Input for this task:
---*---

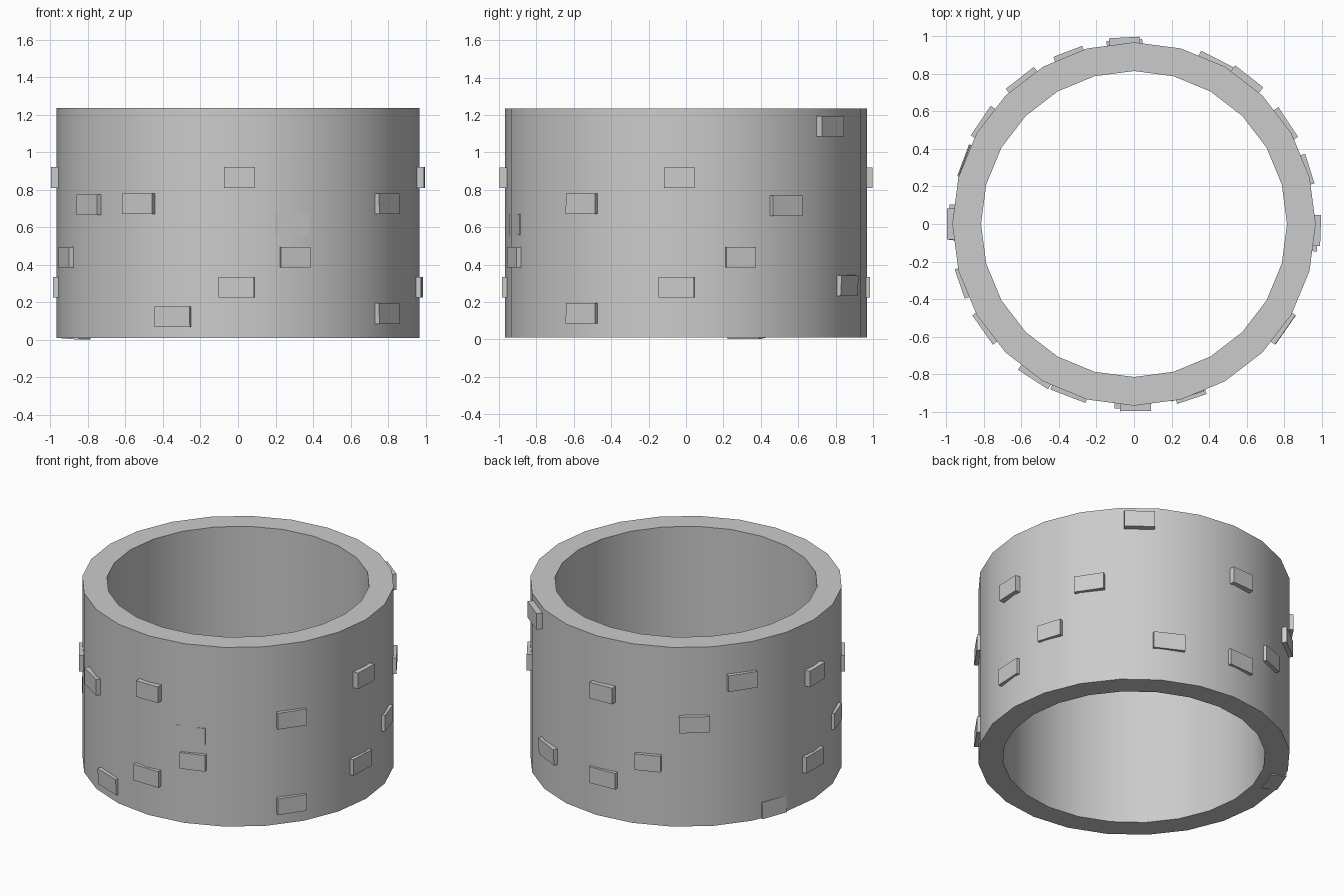
import bpy, bmesh
from math import cos, sin, pi, radians
from mathutils import Matrix

if "Cube" in bpy.data.objects:
    bpy.data.objects.remove(bpy.data.objects["Cube"])

SIDES = 24
Z0, Z1 = 0.01, 1.235
R_OUT, R_IN = 0.968, 0.815

# Tower wall: square cross-section swept round the axis
bm = bmesh.new()
profile = [(R_OUT, Z0), (R_OUT, Z1), (R_IN, Z1), (R_IN, Z0)]
rings = [[bm.verts.new((r * cos(2 * pi * i / SIDES), r * sin(2 * pi * i / SIDES), z))
          for r, z in profile] for i in range(SIDES)]
for i in range(SIDES):
    a, b = rings[i], rings[(i + 1) % SIDES]
    for k in range(4):
        n = (k + 1) % 4
        bm.faces.new((a[k], b[k], b[n], a[n]))
bmesh.ops.recalc_face_normals(bm, faces=bm.faces)
mesh = bpy.data.meshes.new("tower_wall")
bm.to_mesh(mesh)
bm.free()
wall = bpy.data.objects.new("tower_wall", mesh)
bpy.context.collection.objects.link(wall)
bpy.context.view_layer.objects.active = wall
wall.select_set(True)
bpy.ops.object.shade_smooth_by_angle(angle=radians(30))

# Raised bricks: angle round the wall, height, outer face distance, width, tilt
DEPTH, HEIGHT = 0.1, 0.11
BRICKS = [
    (-2, 0.865, 0.995, 0.165, 0), (93, 0.865, 0.995, 0.165, 0),
    (180, 0.865, 0.995, 0.165, 0), (270.5, 0.865, 0.997, 0.165, 0),
    (-3, 0.28, 0.981, 0.19, 0), (93, 0.28, 0.981, 0.19, 0),
    (179.5, 0.28, 0.984, 0.19, 0), (269.5, 0.28, 0.984, 0.19, 0),
    (-35, 0.725, 0.985, 0.19, 1), (-35, 0.14, 0.985, 0.19, 1),
    (17.5, 0.44, 0.982, 0.165, 0), (33.5, 0.715, 0.985, 0.19, 0),
    (52, 1.14, 0.998, 0.19, 0), (63, 0.29, 0.982, 0.2, -3),
    (111, 0.44, 0.985, 0.165, 0), (128, 0.715, 0.988, 0.19, 0),
    (146, 0.98, 0.985, 0.19, 0), (159.5, 0.06, 0.968, 0.18, 4),
    (199, 0.44, 0.982, 0.165, 0), (215, 0.72, 0.985, 0.19, 0),
    (237, 0.725, 0.988, 0.19, 0), (249, 0.125, 0.98, 0.2, -3),
    (288.3, 0.44, 0.982, 0.165, 0), (287.3, 0.615, 0.962, 0.185, 0),
]
bm = bmesh.new()
for angle, z, dist, width, tilt in BRICKS:
    m = (Matrix.Rotation(radians(angle), 4, 'Z')
         @ Matrix.Translation((dist - DEPTH / 2, 0, z))
         @ Matrix.Rotation(radians(-tilt), 4, 'Y')
         @ Matrix.Diagonal((DEPTH, width, HEIGHT, 1)))
    bmesh.ops.create_cube(bm, size=1, matrix=m)
mesh = bpy.data.meshes.new("raised_bricks")
bm.to_mesh(mesh)
bm.free()
bpy.context.collection.objects.link(bpy.data.objects.new("raised_bricks", mesh))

---*---

The problem:
Show all lines from the listing above in which "bmesh" appears.

Your response:
import bpy, bmesh
bm = bmesh.new()
bmesh.ops.recalc_face_normals(bm, faces=bm.faces)
bm = bmesh.new()
    bmesh.ops.create_cube(bm, size=1, matrix=m)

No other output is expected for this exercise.